In 1975, Britain’s National Coal Board launched a recruitment drive with the slogan ‘People will always need coal’. The video invitation to become a miner and ‘get more out of life’ promised much. With a job at the coal face you’d get money, women, security, skiing holidays, great teeth, a gun, a canoe, a swimming pool, squash, wine and dinners in happening eateries. Women need not apply.
It’s a delightfully kitsch advert for tough, uncompromising and dangerous work.
The National Coal Board (created 15th July 1946) introduced its film unit in 1947, producing films until 1984. It’s Mining Review films (1947-83) were shown in 700 cinemas in mostly mining areas across Britain on a monthly basis.
Initially the NCB commissioned films from established production companies, using government-supported firms such as the Crown Film Unit and commercial firms such as Data Film Productions. Recruitment, training, public information films and the industrial cine-magazine Mining Review (1947-83) were the mainstay of this initial burst of production. The NCB also provided logistical support to a number of feature films, including Blue Scar (d. Jill Craigie 1949) and The Brave Don’t Cry (d. Philip Leacock 1952).
The Data collective emerged from the prewar documentary movement. The group included the likes of cinematographer Wolfgang Suschitzky (29 August 1912 – 7 October 2016), who worked on the 1958 Oscar winning film The Bespoke Overcoat, and filmed Get Carter, Entertaining Mr Sloane and Worzel Gummidge (1980-81).
Simon Baker writes:
In 1952 the NCB published The Plan for Coal, a national plan for the reconstruction and reorganisation of the industry. The plan would lead to an increased demand for training and recruitment, a demand that led the film officer, Donald Alexander, to put forward a proposal for the NCB to set up its own film unit – thus the National Coal Board Film Unit was born. Initially the three-year programme of technical films allowed for half the films to be made by outside companies, with the remainder by the NCB Film Unit…

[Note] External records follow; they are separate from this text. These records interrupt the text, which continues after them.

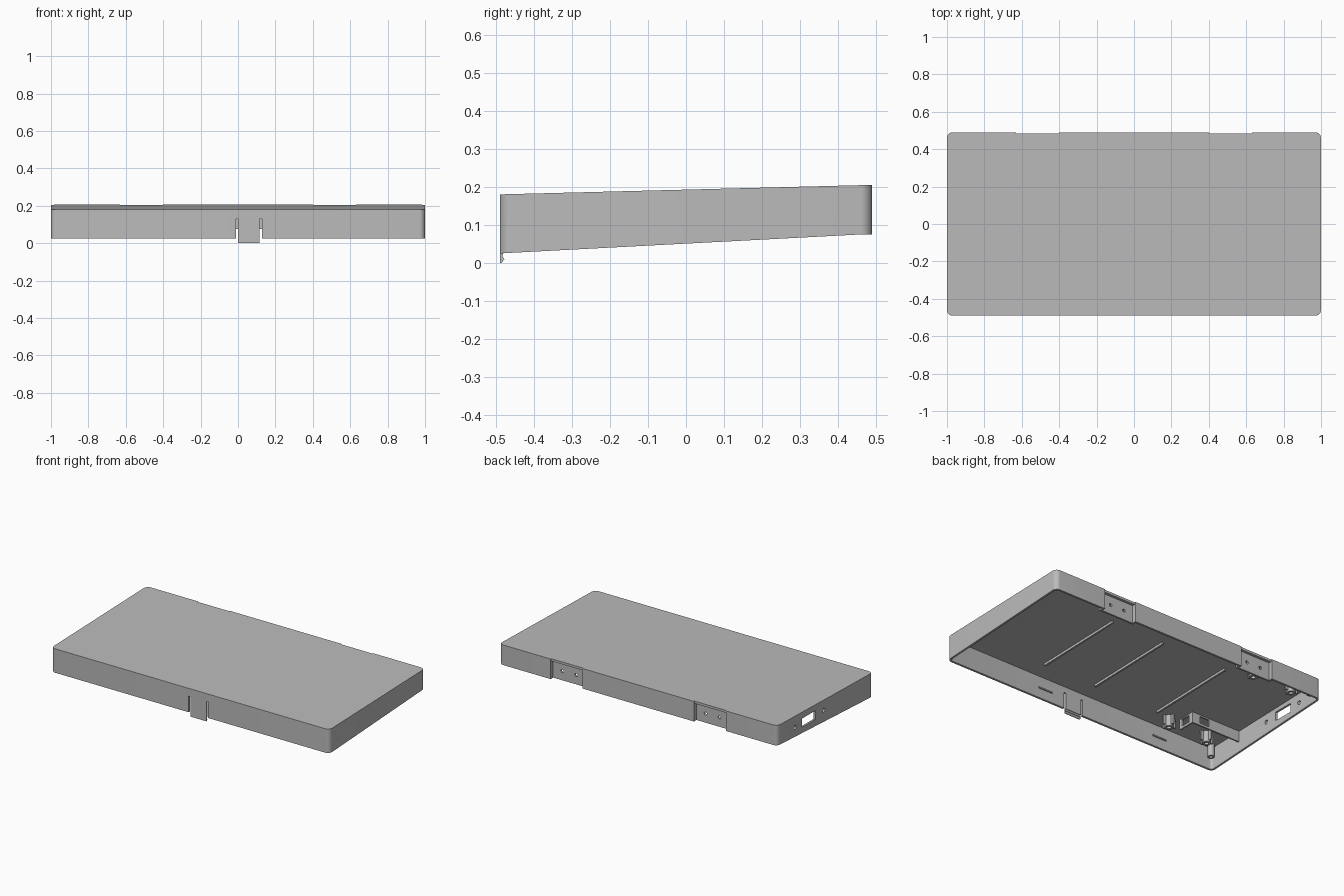
import bpy, bmesh, math
from mathutils import Matrix

cube = bpy.data.objects.get("Cube")
if cube:
    bpy.data.objects.remove(cube, do_unlink=True)

grey = bpy.data.materials.new("plain grey")
grey.use_nodes = True
grey.diffuse_color = (0.5, 0.5, 0.5, 1)
grey.node_tree.nodes["Principled BSDF"].inputs["Base Color"].default_value = (0.5, 0.5, 0.5, 1)

HX, HY, WALL = 1.0, 0.49, 0.013


def top_z(y):
    return 0.193 + 0.0255 * y


def rim_z(y):
    return min(0.051 + 0.053 * y, 0.075)


def ceiling_z(y):
    return top_z(y) - WALL


def finish(name, bm):
    bmesh.ops.recalc_face_normals(bm, faces=bm.faces)
    mesh = bpy.data.meshes.new(name)
    bm.to_mesh(mesh)
    bm.free()
    mesh.materials.append(grey)
    obj = bpy.data.objects.new(name, mesh)
    bpy.context.collection.objects.link(obj)
    return obj


def box(name, x0, x1, y0, y1, z0, z1):
    """Box whose z limits may be numbers or functions of y."""
    bm = bmesh.new()
    bmesh.ops.create_cube(bm, size=1)
    for v in bm.verts:
        v.co.x = x0 if v.co.x < 0 else x1
        v.co.y = y0 if v.co.y < 0 else y1
        z = z0 if v.co.z < 0 else z1
        v.co.z = z(v.co.y) if callable(z) else z
    return finish(name, bm)


def rod(name, x, y, z, radius, length, axis="Z"):
    bm = bmesh.new()
    turn = {"X": Matrix.Rotation(math.pi / 2, 4, "Y"),
            "Y": Matrix.Rotation(math.pi / 2, 4, "X"), "Z": Matrix()}[axis]
    bmesh.ops.create_cone(bm, cap_ends=True, segments=24, radius1=radius, radius2=radius,
                          depth=length, matrix=Matrix.Translation((x, y, z)) @ turn)
    return finish(name, bm)


def activate(obj):
    bpy.ops.object.select_all(action="DESELECT")
    obj.select_set(True)
    bpy.context.view_layer.objects.active = obj


def cut(obj, tool):
    mod = obj.modifiers.new("cut", "BOOLEAN")
    mod.operation, mod.solver, mod.object = "DIFFERENCE", "EXACT", tool
    activate(obj)
    bpy.ops.object.modifier_apply(modifier=mod.name)
    bpy.data.objects.remove(tool, do_unlink=True)


def smooth(obj):
    activate(obj)
    bpy.ops.object.shade_smooth_by_angle(angle=math.radians(30))


def outline(inset, radius, steps=8):
    points = []
    for i, (sx, sy) in enumerate([(1, 1), (-1, 1), (-1, -1), (1, -1)]):
        for k in range(steps + 1):
            a = (i + k / steps) * math.pi / 2
            points.append((sx * (HX - inset - radius) + radius * math.cos(a),
                           sy * (HY - inset - radius) + radius * math.sin(a)))
    return points


# Hollow sloping shell, open underneath
bm = bmesh.new()
rings = []
for inset, radius, height in [(0, 0.03, top_z), (0, 0.03, rim_z),
                              (WALL, 0.017, rim_z), (WALL, 0.017, ceiling_z)]:
    rings.append([bm.verts.new((x, y, height(y))) for x, y in outline(inset, radius)])
for a, b in zip(rings, rings[1:]):
    for i in range(len(a)):
        j = (i + 1) % len(a)
        bm.faces.new((a[i], a[j], b[j], b[i]))
bm.faces.new(rings[0])
bm.faces.new(rings[-1])
shell = finish("shell", bm)

# Slots that free the front latch
for x in (-0.012, 0.115):
    cut(shell, box("slot", x, x + 0.012, -0.52, -0.46, -0.05, 0.13))

# Port and screw holes in the right-hand end wall
cut(shell, box("port", -1.05, -0.95, 0.10, 0.235, 0.10, 0.157))
for y in (0.015, 0.31):
    cut(shell, rod("hole", -1, y, 0.127, 0.013, 0.1, "X"))

# Hinge recesses in the back wall, each with a set-back drilled plate
for side in (-1, 1):
    mid = side * 0.515
    x0, x1 = mid - 0.115, mid + 0.115
    cut(shell, box("lip_notch", x0, x1, 0.484, 0.55, 0, 0.3))
    cut(shell, box("recess", x0, x1, 0.465, 0.55, 0, 0.19))
    plate = box("hinge_plate", x0 - 0.012, x1 + 0.012, 0.452, 0.464, rim_z, ceiling_z)
    for dx in (-0.05, 0.05):
        cut(plate, rod("hole", mid + dx, 0.458, 0.135, 0.01, 0.1, "Y"))
    smooth(plate)
    for x in (x0 - 0.012, x1):
        box("hinge_cheek", x, x + 0.012, 0.464, 0.48, rim_z, ceiling_z)
smooth(shell)

# Front latch tongue with a small hook
bm = bmesh.new()
profile = [(-0.49, 0), (-0.486, 0), (-0.478, 0.01), (-0.484, 0.017), (-0.4775, 0.035), (-0.49, 0.035)]
face = bm.faces.new([bm.verts.new((0, y, z)) for y, z in profile])
moved = bmesh.ops.extrude_face_region(bm, geom=[face])["geom"]
bmesh.ops.translate(bm, vec=(0.115, 0, 0),
                    verts=[v for v in moved if isinstance(v, bmesh.types.BMVert)])
finish("front_latch", bm)

# Stiffening ribs under the top
for x in (-0.47, 0, 0.38):
    box("ceiling_rib", x - 0.006, x + 0.006, -0.35, 0.26,
        lambda y: ceiling_z(y) - 0.015, lambda y: ceiling_z(y) + 0.004)

# Retaining ledges inside the front wall
for x in (-0.59, 0.27):
    box("front_ledge", x - 0.05, x + 0.05, -0.48, -0.47, 0.088, 0.096)

# Hollow screw posts with cross fins
for x in (-0.85, -0.565):
    for y in (-0.36, 0.4):
        low, high = 0.10, ceiling_z(y) + 0.003
        post = rod("screw_post", x, y, (low + high) / 2, 0.026, high - low)
        cut(post, rod("bore", x, y, low, 0.013, 0.1))
        smooth(post)
        for s in (-1, 1):
            xs, ys = sorted((x + s * 0.024, x + s * 0.045)), sorted((y + s * 0.024, y + s * 0.045))
            box("post_fin", *xs, y - 0.005, y + 0.005, low + 0.01, high)
            box("post_fin", x - 0.005, x + 0.005, *ys, low + 0.01, high)

# Corner pads
for x in (-0.955, 0.955):
    for y in (-0.445, 0.445):
        pad = rod("corner_pad", x, y, ceiling_z(y) - 0.04, 0.02, 0.085)
        cut(pad, rod("bore", x, y, ceiling_z(y) - 0.08, 0.01, 0.06))
        smooth(pad)

# Angled partition with a square window in each leg
long_leg = box("partition_long", -0.988, -0.635, -0.24, -0.23, 0.105, lambda y: ceiling_z(y) + 0.003)
cut(long_leg, box("window", -0.76, -0.69, -0.3, -0.2, 0.12, 0.165))
short_leg = box("partition_short", -0.645, -0.635, -0.345, -0.24, 0.105, lambda y: ceiling_z(y) + 0.003)
cut(short_leg, box("window", -0.7, -0.6, -0.325, -0.26, 0.12, 0.165))
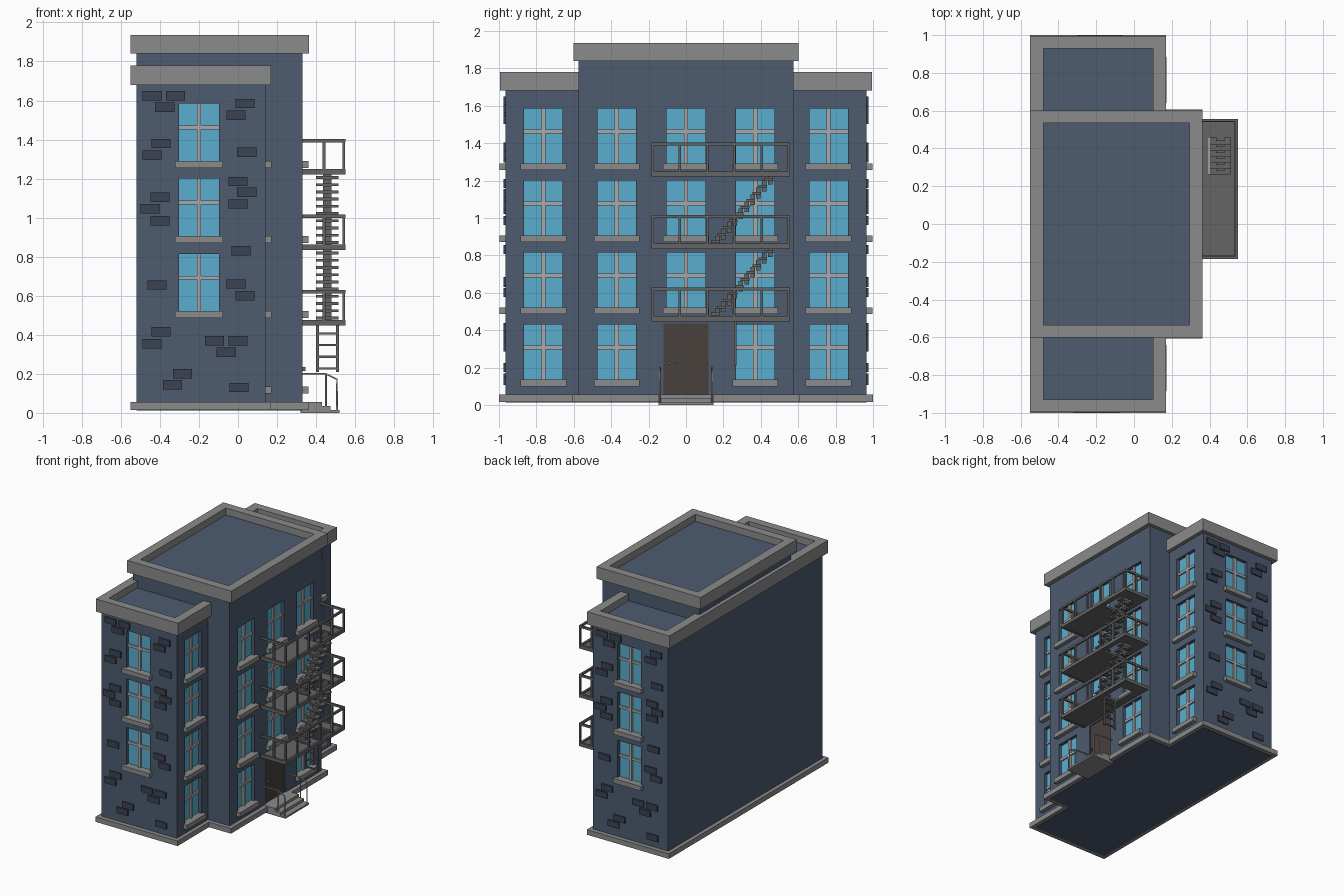
import bpy, bmesh
from mathutils import Matrix, Vector

if "Cube" in bpy.data.objects:
    bpy.data.objects.remove(bpy.data.objects["Cube"])


def material(name, rgb):
    m = bpy.data.materials.new(name)
    m.diffuse_color = (*rgb, 1)
    m.use_nodes = True
    m.node_tree.nodes["Principled BSDF"].inputs["Base Color"].default_value = m.diffuse_color
    return m


WALL = material("wall_blue", (0.075, 0.105, 0.16))
BRICK = material("brick_dark", (0.045, 0.055, 0.085))
GLASS = material("glass_blue", (0.1, 0.42, 0.62))
DOOR = material("door_brown", (0.065, 0.052, 0.047))
TRIM = material("trim_grey", (0.26, 0.26, 0.26))
BAR = material("muntin_grey", (0.4, 0.4, 0.4))
METAL = material("metal_grey", (0.13, 0.13, 0.13))


def boxes(name, items, mat=None):
    """One object made of boxes given as x0, x1, y0, y1, z0, z1."""
    bm = bmesh.new()
    for x0, x1, y0, y1, z0, z1 in items:
        size = Matrix.Diagonal((abs(x1 - x0), abs(y1 - y0), abs(z1 - z0), 1))
        mid = Vector((x0 + x1, y0 + y1, z0 + z1)) / 2
        bmesh.ops.create_cube(bm, size=1, matrix=Matrix.Translation(mid) @ size)
    me = bpy.data.meshes.new(name)
    bm.to_mesh(me)
    bm.free()
    ob = bpy.data.objects.new(name, me)
    bpy.context.collection.objects.link(ob)
    if mat:
        me.materials.append(mat)
    return ob


# Wall frames: u along the wall, d outward, z up
def facade(x):
    return lambda u0, u1, d0, d1, z0, z1: (x + d0, x + d1, u0, u1, z0, z1)


def end_wall(s):
    # the far end is the near end turned half a circle about x = -0.19
    def f(u0, u1, d0, d1, z0, z1):
        if s > 0:
            u0, u1 = -0.38 - u1, -0.38 - u0
        return (u0, u1, s * (0.965 + d0), s * (0.965 + d1), z0, z1)
    return f


wing, main = facade(0.14), facade(0.33)
ends = [end_wall(-1), end_wall(1)]
ROWS = [0.13, 0.515, 0.90, 1.285]

# Window positions
spots = []
for row, z in enumerate(ROWS):
    spots += [(wing, -0.762, z), (main, -0.37, z), (main, 0.37, z), (wing, 0.762, z)]
    if row:
        spots += [(main, 0, z)] + [(e, -0.2, z) for e in ends]

holes, panes, muntins, sills = [], [], [], []
for f, u, z in spots:
    top = z + 0.3
    holes.append(f(u - 0.103, u + 0.103, -0.03, 0.05, z, top))
    panes.append(f(u - 0.104, u + 0.104, -0.04, -0.026, z, top))
    muntins.append(f(u - 0.011, u + 0.011, -0.027, -0.012, z, top))
    muntins.append(f(u - 0.103, u + 0.103, -0.027, -0.014, z + 0.167, z + 0.187))
    sills.append(f(u - 0.122, u + 0.122, -0.028, 0.032, z - 0.03, z + 0.006))
holes.append(main(-0.12, 0.12, -0.02, 0.05, 0.055, 0.435))

cutter = boxes("opening_cutter", holes)
cutter.hide_render = True
cutter.hide_viewport = True
boxes("window_glass", panes, GLASS)
boxes("window_muntins", muntins, BAR)
boxes("window_sills", sills, TRIM)

# Building blocks with openings cut out
for name, b in (("main_block", (-0.52, 0.33, -0.575, 0.575, 0.012, 1.88)),
                ("front_wing", (-0.52, 0.14, -0.965, -0.575, 0.012, 1.725)),
                ("back_wing", (-0.52, 0.14, 0.575, 0.965, 0.012, 1.725))):
    cut = boxes(name, [b], WALL).modifiers.new("openings", 'BOOLEAN')
    cut.operation = 'DIFFERENCE'
    cut.solver = 'EXACT'
    cut.object = cutter

# Main roof cornice
boxes("main_cornice", [(-0.55, 0.363, s * 0.535, s * 0.602, 1.84, 1.935) for s in (-1, 1)] +
      [(a, b, -0.535, 0.535, 1.84, 1.935) for a, b in ((-0.55, -0.48), (0.293, 0.363))], TRIM)

# Wing cornices, joined by a band along the back
low = [(-0.55, -0.48, -0.93, 0.93, 1.68, 1.78)]
for s in (-1, 1):
    low += [(-0.55, 0.17, s * 0.93, s * 0.995, 1.68, 1.78),
            (0.10, 0.17, s * 0.57, s * 0.93, 1.68, 1.78)]
boxes("wing_cornice", low, TRIM)

# Plinth around the foot
boxes("plinth", [(-0.55, 0.363, -0.607, 0.607, 0.015, 0.055)] +
      [(-0.55, 0.17, s * 0.607, s * 1.0, 0.015, 0.055) for s in (-1, 1)], TRIM)

# Scattered raised bricks on both end walls
BRICKS = [(-.44, 1.625), (-.32, 1.625), (-.375, 1.565), (.035, 1.585), (-.01, 1.525),
          (-.395, 1.38), (-.44, 1.32), (.045, 1.335), (-.40, 1.105), (-.45, 1.045),
          (-.40, .985), (0, 1.185), (.045, 1.13), (0, 1.07), (.015, .83), (-.415, .655),
          (-.01, .66), (.035, .60), (-.395, .415), (-.44, .355), (-.12, .37), (0, .37),
          (-.06, .31), (-.285, .20), (-.335, .145), (.005, .13)]
boxes("raised_bricks", [e(u - 0.049, u + 0.049, -0.01, 0.011, z - 0.024, z + 0.024)
                        for e in ends for u, z in BRICKS], BRICK)

# Door and handle
boxes("door", [main(-0.121, 0.119, -0.03, -0.008, 0.055, 0.435)], DOOR)
boxes("door_handle", [main(-0.097, -0.05, 0.008, 0.016, 0.22, 0.23),
                      main(-0.097, -0.085, -0.01, 0.016, 0.215, 0.235)], METAL)

# Entrance steps
boxes("entrance_steps", [(0.32, x, -0.148, 0.148, z0, z1) for x, z0, z1 in
                         ((0.52, 0, 0.014), (0.475, 0.014, 0.036), (0.43, 0.036, 0.057))], TRIM)

# Entrance handrails
rails = bpy.data.curves.new("entrance_handrails", 'CURVE')
rails.dimensions = '3D'
rails.bevel_depth = 0.005
rails.bevel_resolution = 1
rails.use_fill_caps = True
for y in (-0.14, 0.14):
    for path in ([(0.325, 0.2), (0.45, 0.2), (0.507, 0.172), (0.507, 0.012)],
                 [(0.45, 0.2), (0.45, 0.03)]):
        sp = rails.splines.new('POLY')
        sp.points.add(len(path) - 1)
        for p, (x, z) in zip(sp.points, path):
            p.co = (x, y, z, 1)
rails.materials.append(BAR)
bpy.context.collection.objects.link(bpy.data.objects.new("entrance_handrails", rails))

# Fire escape landings with a hatch, rim and railing
Y0, Y1, X1 = -0.185, 0.557, 0.55
floors, railing, stairs = [], [], []
for n in range(3):
    z = 0.447 + 0.387 * n
    for a, b, c, d in ((0.33, 0.394, Y0, Y1), (0.51, X1, Y0, Y1),
                       (0.394, 0.51, Y0, 0.265), (0.394, 0.51, 0.457, Y1)):
        floors.append((a, b, c, d, z + 0.002, z + 0.018))
    top = z + 0.182
    for lo, hi, w in ((z, z + 0.028, 0.017), (top - 0.017, top, 0.014)):
        railing += [(X1 - w, X1, Y0, Y1, lo, hi), (0.33, X1 - w, Y0, Y0 + w, lo, hi),
                    (0.33, X1 - w, Y1 - w, Y1, lo, hi)]
    posts = [(0.542, -0.178 + 0.1456 * k) for k in range(6)]
    posts += [(0.44, -0.178), (0.44, 0.55)]
    railing += [(x - 0.007, x + 0.007, y - 0.007, y + 0.007, z + 0.02, top - 0.01)
                for x, y in posts]
    # stepped flight up to the next landing
    if n < 2:
        for k in range(10):
            y, h = 0.135 + 0.0315 * k, z + 0.032 + 0.037 * k
            stairs += [(0.4, 0.515, y, y + 0.046, h, h + 0.014),
                       (0.435, 0.48, y + 0.02, y + 0.044, h - 0.02, h + 0.037)]
boxes("escape_floors", floors, METAL)
boxes("escape_railings", railing, METAL)
boxes("escape_stairs", stairs, METAL)

# Drop ladder below the lowest landing
boxes("drop_ladder", [(x, x + 0.014, 0.257, 0.271, 0.21, 0.45) for x in (0.4, 0.503)] +
      [(0.41, 0.508, 0.259, 0.269, z, z + 0.011)
       for z in (0.222, 0.282, 0.342, 0.402)], METAL)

In total over 900 films were sponsored or produced. However, 1980 marked the highpoint of the NCB’s output. The decline of the coal industry in the early 1980s, increasing production costs for films and videos, and budget cuts within the NCB saw an inevitable drop in production. The last of the Review series (formerly Mining Review), Review 36th Year No. 5, was released in March 1983, and on April 1984 the NCB Film Unit closed.
While much of the advertising targeted men, like this ad below, the Mining Review did feature working women.
In 1969 the Mining Review featured Denise Cochrane and her twin sister Avril from Mexborough.
Would you like to support Flashbak?
Please consider making a donation to our site. We don't want to rely on ads to bring you the best of visual culture. You can also support us by signing up to our Mailing List. And you can also follow us on Facebook, Instagram and Twitter. For great art and culture delivered to your door, visit our shop.